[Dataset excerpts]
- - - -
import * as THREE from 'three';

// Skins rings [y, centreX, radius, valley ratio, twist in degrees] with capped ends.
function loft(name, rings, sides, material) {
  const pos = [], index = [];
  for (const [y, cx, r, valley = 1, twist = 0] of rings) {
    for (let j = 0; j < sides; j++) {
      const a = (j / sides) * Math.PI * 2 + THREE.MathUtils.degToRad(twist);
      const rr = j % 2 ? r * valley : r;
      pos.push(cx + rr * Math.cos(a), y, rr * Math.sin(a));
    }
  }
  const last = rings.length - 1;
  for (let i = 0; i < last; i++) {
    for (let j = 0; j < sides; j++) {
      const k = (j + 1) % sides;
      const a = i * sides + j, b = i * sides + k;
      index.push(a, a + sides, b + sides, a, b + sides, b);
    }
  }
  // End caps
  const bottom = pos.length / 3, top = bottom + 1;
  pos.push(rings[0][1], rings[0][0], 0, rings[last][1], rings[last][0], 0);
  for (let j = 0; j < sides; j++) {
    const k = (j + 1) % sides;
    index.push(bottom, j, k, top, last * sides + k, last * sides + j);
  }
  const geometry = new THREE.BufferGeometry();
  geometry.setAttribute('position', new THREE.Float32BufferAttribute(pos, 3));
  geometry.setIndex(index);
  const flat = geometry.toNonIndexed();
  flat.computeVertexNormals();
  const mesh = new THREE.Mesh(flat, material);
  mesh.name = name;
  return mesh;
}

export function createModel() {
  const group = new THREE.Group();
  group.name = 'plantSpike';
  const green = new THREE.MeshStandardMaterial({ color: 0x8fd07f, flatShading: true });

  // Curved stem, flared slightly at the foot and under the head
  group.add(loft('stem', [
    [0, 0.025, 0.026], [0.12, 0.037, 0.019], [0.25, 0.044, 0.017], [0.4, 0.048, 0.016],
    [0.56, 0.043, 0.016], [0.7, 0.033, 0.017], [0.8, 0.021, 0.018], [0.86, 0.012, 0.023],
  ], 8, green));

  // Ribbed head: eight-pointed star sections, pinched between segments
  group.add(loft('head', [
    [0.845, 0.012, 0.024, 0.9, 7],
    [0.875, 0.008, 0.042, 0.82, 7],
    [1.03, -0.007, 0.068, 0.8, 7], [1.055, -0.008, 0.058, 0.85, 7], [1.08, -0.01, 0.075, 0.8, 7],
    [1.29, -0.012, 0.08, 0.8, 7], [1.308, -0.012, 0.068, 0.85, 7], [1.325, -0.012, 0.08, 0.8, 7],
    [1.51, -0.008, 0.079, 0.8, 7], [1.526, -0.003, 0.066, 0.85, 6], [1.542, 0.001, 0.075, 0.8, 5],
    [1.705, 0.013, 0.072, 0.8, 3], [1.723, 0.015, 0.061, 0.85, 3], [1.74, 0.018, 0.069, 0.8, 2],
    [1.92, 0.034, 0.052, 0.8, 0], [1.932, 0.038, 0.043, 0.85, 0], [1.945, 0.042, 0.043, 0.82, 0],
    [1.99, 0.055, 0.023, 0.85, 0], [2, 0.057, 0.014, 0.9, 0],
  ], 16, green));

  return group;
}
- - - -
- _What to do_
For each line in the data that contains the string "rings", give a copy of that line.

- _Response below_
// Skins rings [y, centreX, radius, valley ratio, twist in degrees] with capped ends.
function loft(name, rings, sides, material) {
  for (const [y, cx, r, valley = 1, twist = 0] of rings) {
  const last = rings.length - 1;
  pos.push(rings[0][1], rings[0][0], 0, rings[last][1], rings[last][0], 0);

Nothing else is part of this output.